By A.J. Plunkett
The American Hospital Association (AHA) is pushing for CMS to continue some COVID-19-related 1135 waivers after the official close of the pandemic.
In a letter to CMS Administrator Chiquita Brooks-LaSure, AHA asked that flexibilities such as the use of telehealth, hospital-at-home programs, and the easing of certain licensure requirements for out-of-state providers and nurse practitioners be continued.
AHA also urged that the hospital Conditions of Participation (CoP) be permanently changed to reconsider “the use of verbal orders and certain requirements associated with discharge planning to better equip providers to assist patients. Doing so would remove unnecessary administrative burden and advance CMS’ ‘Patients Over Paperwork’ goals.”
In addition, the AHA asked CMS to:
- “Permanently scale back current regulations and reconsider the importance of the specific information that is most useful to patients when being discharged to post-acute care facilities, including nursing homes
- Continue to grant relief on timeframes related to pre- and post-admission patient assessment and evaluation criteria to ensure patients are treated in a timely manner and allow hospitals to better manage an influx of non-COVID-19 patients returning for care
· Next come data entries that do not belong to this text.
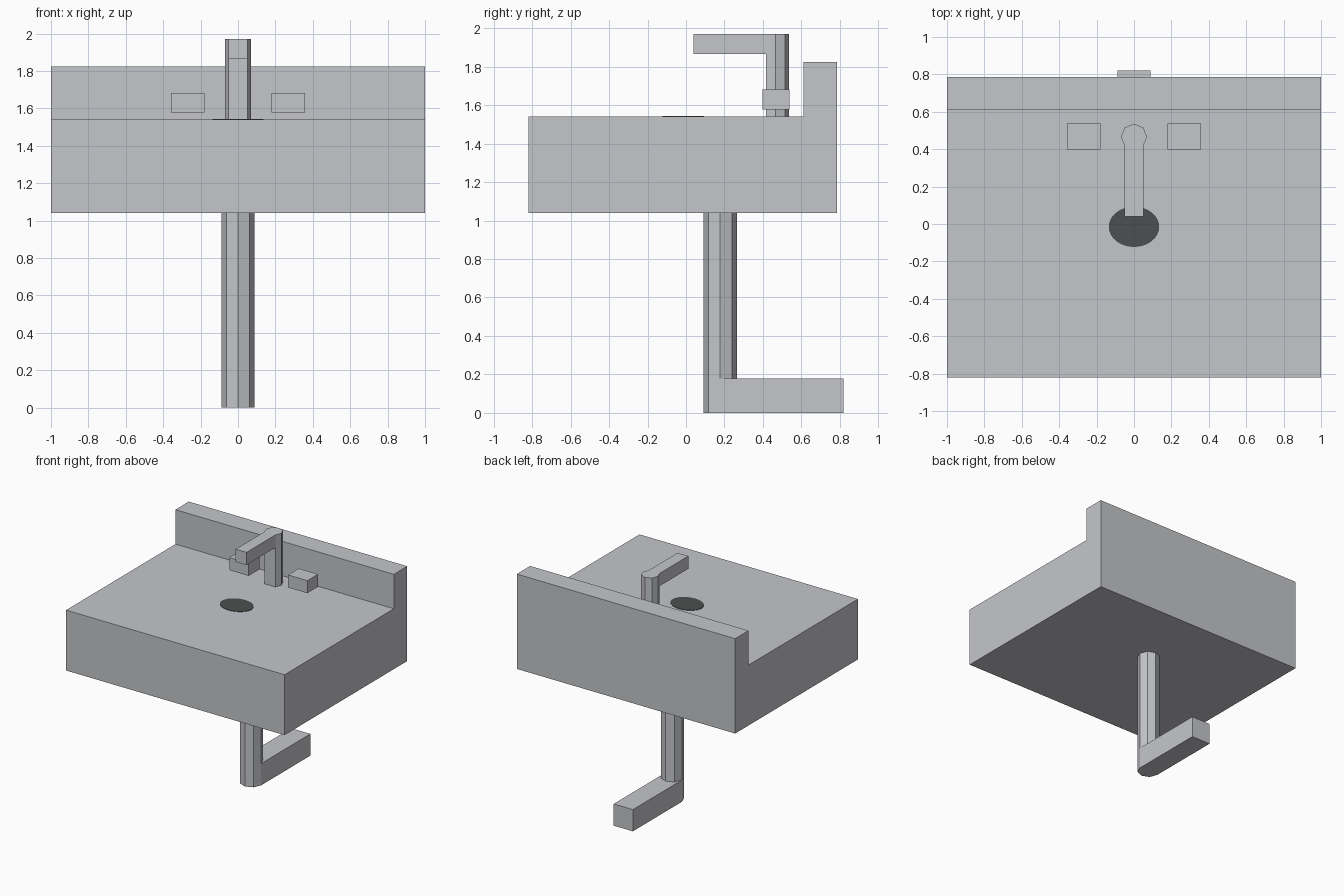
import bpy, bmesh, math

if "Cube" in bpy.data.objects:
    bpy.data.objects.remove(bpy.data.objects["Cube"])


def material(name, color):
    m = bpy.data.materials.new(name)
    m.diffuse_color = (*color, 1)
    m.use_nodes = True
    m.node_tree.nodes["Principled BSDF"].inputs["Base Color"].default_value = m.diffuse_color
    return m


porcelain = material("pale_grey", (0.56, 0.565, 0.59))
dark = material("dark_grey", (0.075, 0.078, 0.08))


def prism(name, points, lo, hi, axis="z", mat=porcelain):
    """Extrude a closed outline along z (points are x, y) or x (points are y, z)."""
    place = (lambda p, h: (p[0], p[1], h)) if axis == "z" else (lambda p, h: (h, p[0], p[1]))
    bm = bmesh.new()
    a = [bm.verts.new(place(p, lo)) for p in points]
    b = [bm.verts.new(place(p, hi)) for p in points]
    n = len(points)
    bm.faces.new(a[::-1])
    bm.faces.new(b)
    for i in range(n):
        j = (i + 1) % n
        bm.faces.new((a[i], a[j], b[j], b[i]))
    bmesh.ops.recalc_face_normals(bm, faces=bm.faces)
    me = bpy.data.meshes.new(name)
    bm.to_mesh(me)
    bm.free()
    me.materials.append(mat)
    ob = bpy.data.objects.new(name, me)
    bpy.context.collection.objects.link(ob)
    return ob


def ring(cy, rx, ry, n):
    return [(rx * math.cos(math.tau * i / n), cy + ry * math.sin(math.tau * i / n))
            for i in range(n)]


def rect(x0, x1, y0, y1):
    return [(x0, y0), (x1, y0), (x1, y1), (x0, y1)]


# Basin block with raised splashback, one L-shaped side profile
prism("basin", [(-0.82, 1.04), (0.785, 1.04), (0.785, 1.825), (0.61, 1.825),
                (0.61, 1.54), (-0.82, 1.54)], -1, 1, "x")

# Drain hole, a thin dark plate
prism("drain", ring(-0.015, 0.135, 0.108, 32), 1.537, 1.543, mat=dark)

# Tap column: octagon with its front corner flattened
column = [p for i, p in enumerate(ring(0.466, 0.07, 0.07, 8)) if i != 6]
prism("tap_column", column, 1.54, 1.865)

# Tap head: the same outline drawn forward into the spout
front = min(p[1] for p in column)
head = []
for x, y in column:
    tip = (x, 0.04)
    if abs(y - front) < 1e-6:
        head += [(x, y), tip] if x < 0 else [tip, (x, y)]
    else:
        head.append((x, y))
prism("tap_spout", head, 1.865, 1.97)

# Tap handles on both sides
for side, s in (("left", -1), ("right", 1)):
    prism(side + "_handle", rect(*sorted((s * 0.18, s * 0.357)), 0.397, 0.537), 1.578, 1.682)

# Waste pipe and its horizontal arm towards the wall
prism("waste_pipe", ring(0.178, 0.088, 0.088, 8), 0.18, 1.04)
bend = [p for p in ring(0.178, 0.088, 0.088, 8) if p[1] < 0.179]
bend.sort()
prism("waste_arm", bend + [(0.088, 0.82), (-0.088, 0.82)], 0, 0.18)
- Continue to allow pathologists and other laboratory personnel to perform certain diagnostic tests and review remotely through a secure network to ensure continued patient access to the best possible care, and
- Continue to maintain flexibility in supervision requirements of diagnostic services by continuing to allow the virtual presence of a physician through audio or video real-time communications technology when the use of the technology is indicated to reduce exposure risk for the beneficiary or provider.”
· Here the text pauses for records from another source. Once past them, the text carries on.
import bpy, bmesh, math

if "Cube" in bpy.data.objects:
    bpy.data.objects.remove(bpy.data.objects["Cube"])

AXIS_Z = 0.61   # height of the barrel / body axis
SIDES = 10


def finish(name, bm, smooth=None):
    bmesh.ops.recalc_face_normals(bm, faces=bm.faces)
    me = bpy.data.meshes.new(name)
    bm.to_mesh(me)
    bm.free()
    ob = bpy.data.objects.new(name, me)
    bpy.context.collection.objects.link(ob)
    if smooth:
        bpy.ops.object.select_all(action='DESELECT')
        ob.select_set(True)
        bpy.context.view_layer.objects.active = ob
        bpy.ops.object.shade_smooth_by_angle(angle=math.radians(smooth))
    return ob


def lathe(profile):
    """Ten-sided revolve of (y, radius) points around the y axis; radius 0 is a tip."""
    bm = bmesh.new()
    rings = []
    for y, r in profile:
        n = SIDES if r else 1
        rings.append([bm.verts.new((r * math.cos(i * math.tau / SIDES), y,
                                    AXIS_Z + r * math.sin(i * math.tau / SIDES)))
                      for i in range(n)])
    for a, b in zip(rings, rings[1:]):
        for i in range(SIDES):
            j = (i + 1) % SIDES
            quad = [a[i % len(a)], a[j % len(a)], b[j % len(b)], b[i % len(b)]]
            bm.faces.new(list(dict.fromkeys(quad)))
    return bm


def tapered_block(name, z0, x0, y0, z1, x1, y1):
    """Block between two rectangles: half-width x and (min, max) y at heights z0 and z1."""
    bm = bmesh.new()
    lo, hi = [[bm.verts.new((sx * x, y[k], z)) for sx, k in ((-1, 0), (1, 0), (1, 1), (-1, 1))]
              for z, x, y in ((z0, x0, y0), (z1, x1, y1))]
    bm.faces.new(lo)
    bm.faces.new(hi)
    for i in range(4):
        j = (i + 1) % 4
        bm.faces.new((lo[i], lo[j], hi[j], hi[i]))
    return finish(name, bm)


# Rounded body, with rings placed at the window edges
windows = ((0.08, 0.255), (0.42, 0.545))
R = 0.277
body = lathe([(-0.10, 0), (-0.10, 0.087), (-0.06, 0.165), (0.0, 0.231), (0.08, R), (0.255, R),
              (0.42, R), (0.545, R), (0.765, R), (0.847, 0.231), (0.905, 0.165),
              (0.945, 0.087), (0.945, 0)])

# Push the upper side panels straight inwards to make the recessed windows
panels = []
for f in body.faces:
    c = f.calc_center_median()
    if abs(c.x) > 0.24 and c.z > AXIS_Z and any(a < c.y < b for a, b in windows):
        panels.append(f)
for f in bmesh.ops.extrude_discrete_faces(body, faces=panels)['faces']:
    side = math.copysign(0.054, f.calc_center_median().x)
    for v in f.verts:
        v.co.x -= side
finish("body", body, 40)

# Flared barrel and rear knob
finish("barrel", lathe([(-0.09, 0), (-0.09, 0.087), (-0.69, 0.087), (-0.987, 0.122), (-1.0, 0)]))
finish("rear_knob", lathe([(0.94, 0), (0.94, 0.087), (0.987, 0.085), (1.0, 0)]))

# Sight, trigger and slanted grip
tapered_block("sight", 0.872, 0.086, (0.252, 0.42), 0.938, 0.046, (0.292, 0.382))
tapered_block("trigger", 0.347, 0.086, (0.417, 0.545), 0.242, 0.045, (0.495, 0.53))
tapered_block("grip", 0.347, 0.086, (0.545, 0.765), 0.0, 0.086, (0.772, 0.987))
The hospital advocacy group also asked CMS to keep changes that allowed expanded care delivery in rural areas. And it asked that the agency consider easing up on hospital oversight much as it has in the heart of the pandemic.
The AHA noted that “it will take time to reestablish the capability for some types of ‘normal operations.’ For example, as CMS has already indicated in several of its fiscal year proposed rules, it may be appropriate to suspend or reassess the use of some of CMS’ quality measures. Similarly, it may be necessary to delay or rethink the scope of compliance surveys to ensure hospitals and other organizations have a chance to undo structures and practices implemented during the outbreak.”
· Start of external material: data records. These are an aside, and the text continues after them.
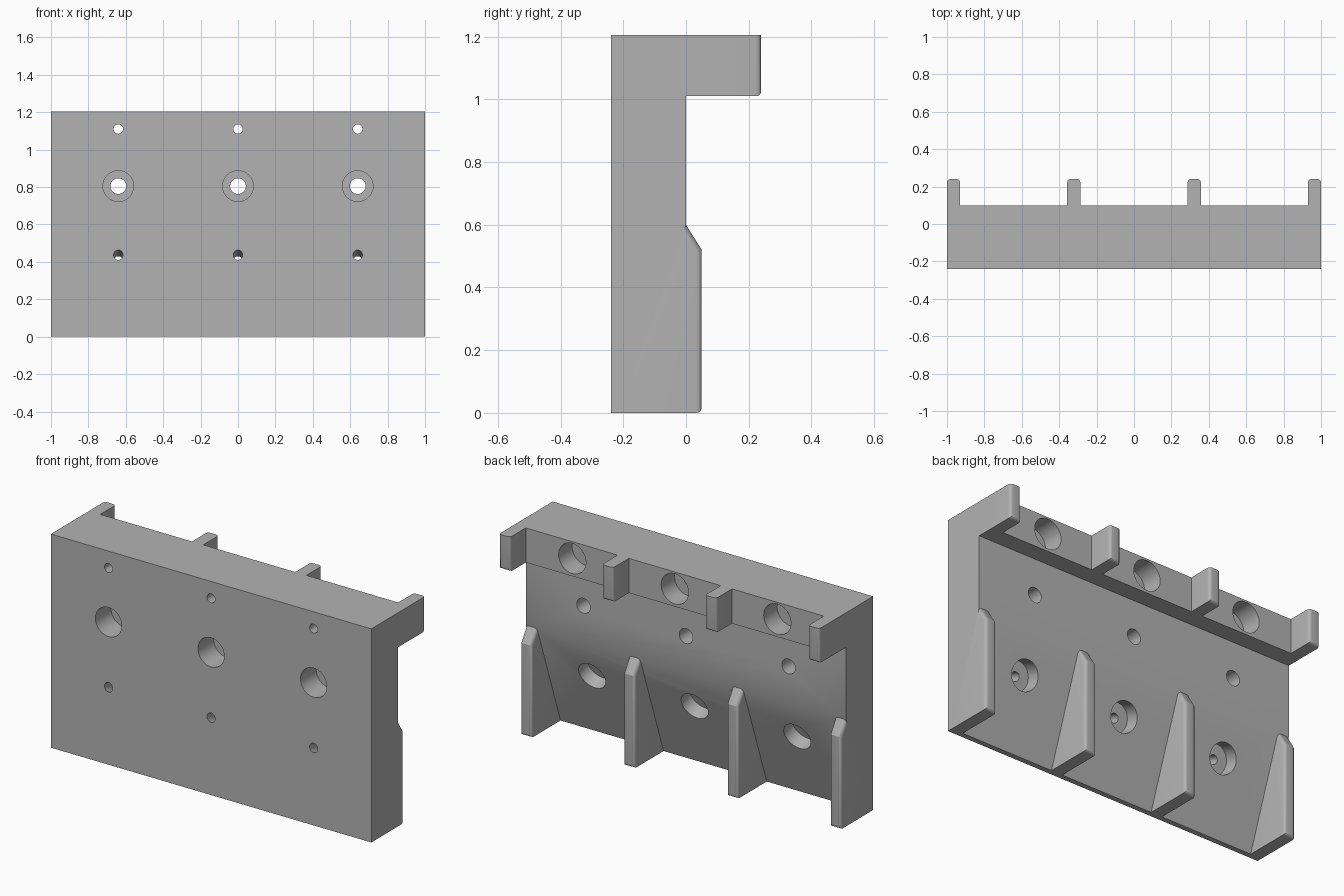
import bpy, bmesh, math
from mathutils import Vector

if "Cube" in bpy.data.objects:
    bpy.data.objects.remove(bpy.data.objects["Cube"])

grey = bpy.data.materials.new("plain grey")
grey.use_nodes = True
grey.diffuse_color = (0.45, 0.45, 0.45, 1)
grey.node_tree.nodes["Principled BSDF"].inputs["Base Color"].default_value = grey.diffuse_color


def make_object(name, bm):
    bmesh.ops.recalc_face_normals(bm, faces=bm.faces)
    mesh = bpy.data.meshes.new(name)
    bm.to_mesh(mesh)
    bm.free()
    mesh.materials.append(grey)
    obj = bpy.data.objects.new(name, mesh)
    bpy.context.collection.objects.link(obj)
    return obj


def extrude_profile(points, x0, x1):
    """Closed (y, z) outline swept from x0 to x1."""
    bm = bmesh.new()
    face = bm.faces.new([bm.verts.new((x0, y, z)) for y, z in points])
    swept = bmesh.ops.extrude_face_region(bm, geom=[face])["geom"]
    moved = [v for v in swept if isinstance(v, bmesh.types.BMVert)]
    bmesh.ops.translate(bm, verts=moved, vec=(x1 - x0, 0, 0))
    return bm


def smooth(obj):
    bpy.ops.object.select_all(action='DESELECT')
    obj.select_set(True)
    bpy.context.view_layer.objects.active = obj
    bpy.ops.object.shade_smooth_by_angle(angle=math.radians(25))


def rounded_arm(name, points, x, rounded):
    """Narrow bar whose edges chosen by the rule are rounded."""
    bm = extrude_profile(points, x - 0.035, x + 0.035)
    edges = [e for e in bm.edges if rounded(*(v.co for v in e.verts))]
    bmesh.ops.bevel(bm, geom=edges, offset=0.018, segments=5,
                    profile=0.5, affect='EDGES', clamp_overlap=True)
    smooth(make_object(name, bm))


def stepped_cutter(bm, mouth, axis, wide, narrow, depth, length):
    """Counterbore with a narrower through hole, as one closed solid."""
    mouth, axis = Vector(mouth), Vector(axis).normalized()
    side = Vector((1, 0, 0))
    up = axis.cross(side)
    rings = []
    for t, r in ((-0.06, wide), (depth, wide), (depth, narrow), (length, narrow)):
        ring = []
        for i in range(48):
            a = math.tau * i / 48
            ring.append(bm.verts.new(mouth + axis * t + (side * math.cos(a) + up * math.sin(a)) * r))
        rings.append(ring)
    for a, b in zip(rings, rings[1:]):
        for i in range(48):
            j = (i + 1) % 48
            bm.faces.new((a[i], a[j], b[j], b[i]))
    bm.faces.new(rings[0])
    bm.faces.new(rings[-1])


# Main block: top ledge, recessed middle, back tapering inward to the bottom
FRONT, TOP, LEDGE, TAPER = -0.24, 1.205, 1.01, 0.6
foot = (-0.21, 0)
block = make_object("mounting_block", extrude_profile(
    [(FRONT, 0), foot, (0, TAPER), (0, LEDGE), (0.1, LEDGE), (0.1, TOP), (FRONT, TOP)], -1, 1))

# Three columns of stepped holes
bm = bmesh.new()
slope = -foot[0] / TAPER
for x in (-0.64, 0, 0.64):
    stepped_cutter(bm, (x, 0.1, 1.11), (0, -1, 0), 0.085, 0.025, 0.12, 0.5)
    stepped_cutter(bm, (x, FRONT, 0.805), (0, 1, 0), 0.082, 0.042, 0.14, 0.4)
    stepped_cutter(bm, (x, -0.22 * slope, 0.38), (0, -1, slope), 0.082, 0.025, 0.08, 0.4)
cutter = make_object("hole_cutter", bm)
cutter.hide_render = True

cut = block.modifiers.new("holes", 'BOOLEAN')
cut.operation = 'DIFFERENCE'
cut.solver = 'EXACT'
cut.object = cutter
bpy.ops.object.select_all(action='DESELECT')
block.select_set(True)
bpy.context.view_layer.objects.active = block
bpy.ops.object.modifier_apply(modifier="holes")
bpy.data.objects.remove(cutter)
smooth(block)


# Rounding rules: outer back edges, and the lower back corner
def rib_edges(a, b):
    along_x = abs(a.x - b.x) > 0.01
    if along_x:
        return a.y > 0.04 and a.z < 0.01
    return min(a.y, b.y) > -0.01


def hook_edges(a, b):
    if abs(a.x - b.x) > 0.01:
        return a.y > 0.2 and a.z < 1.1
    return min(a.y, b.y) > 0.2


# Dividing ribs below and hooks above, four of each
for i, x in enumerate((-0.965, -0.322, 0.322, 0.965), 1):
    rounded_arm(f"lower_rib_{i}", [foot, (0.05, 0), (0.05, 0.52), (0, TAPER)], x, rib_edges)
    rounded_arm(f"upper_hook_{i}", [(0.1, LEDGE), (0.24, LEDGE), (0.24, TOP), (0.1, TOP)], x, hook_edges)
A.J. Plunkett is editor of Inside Accreditation & Quality, an HCPro publication.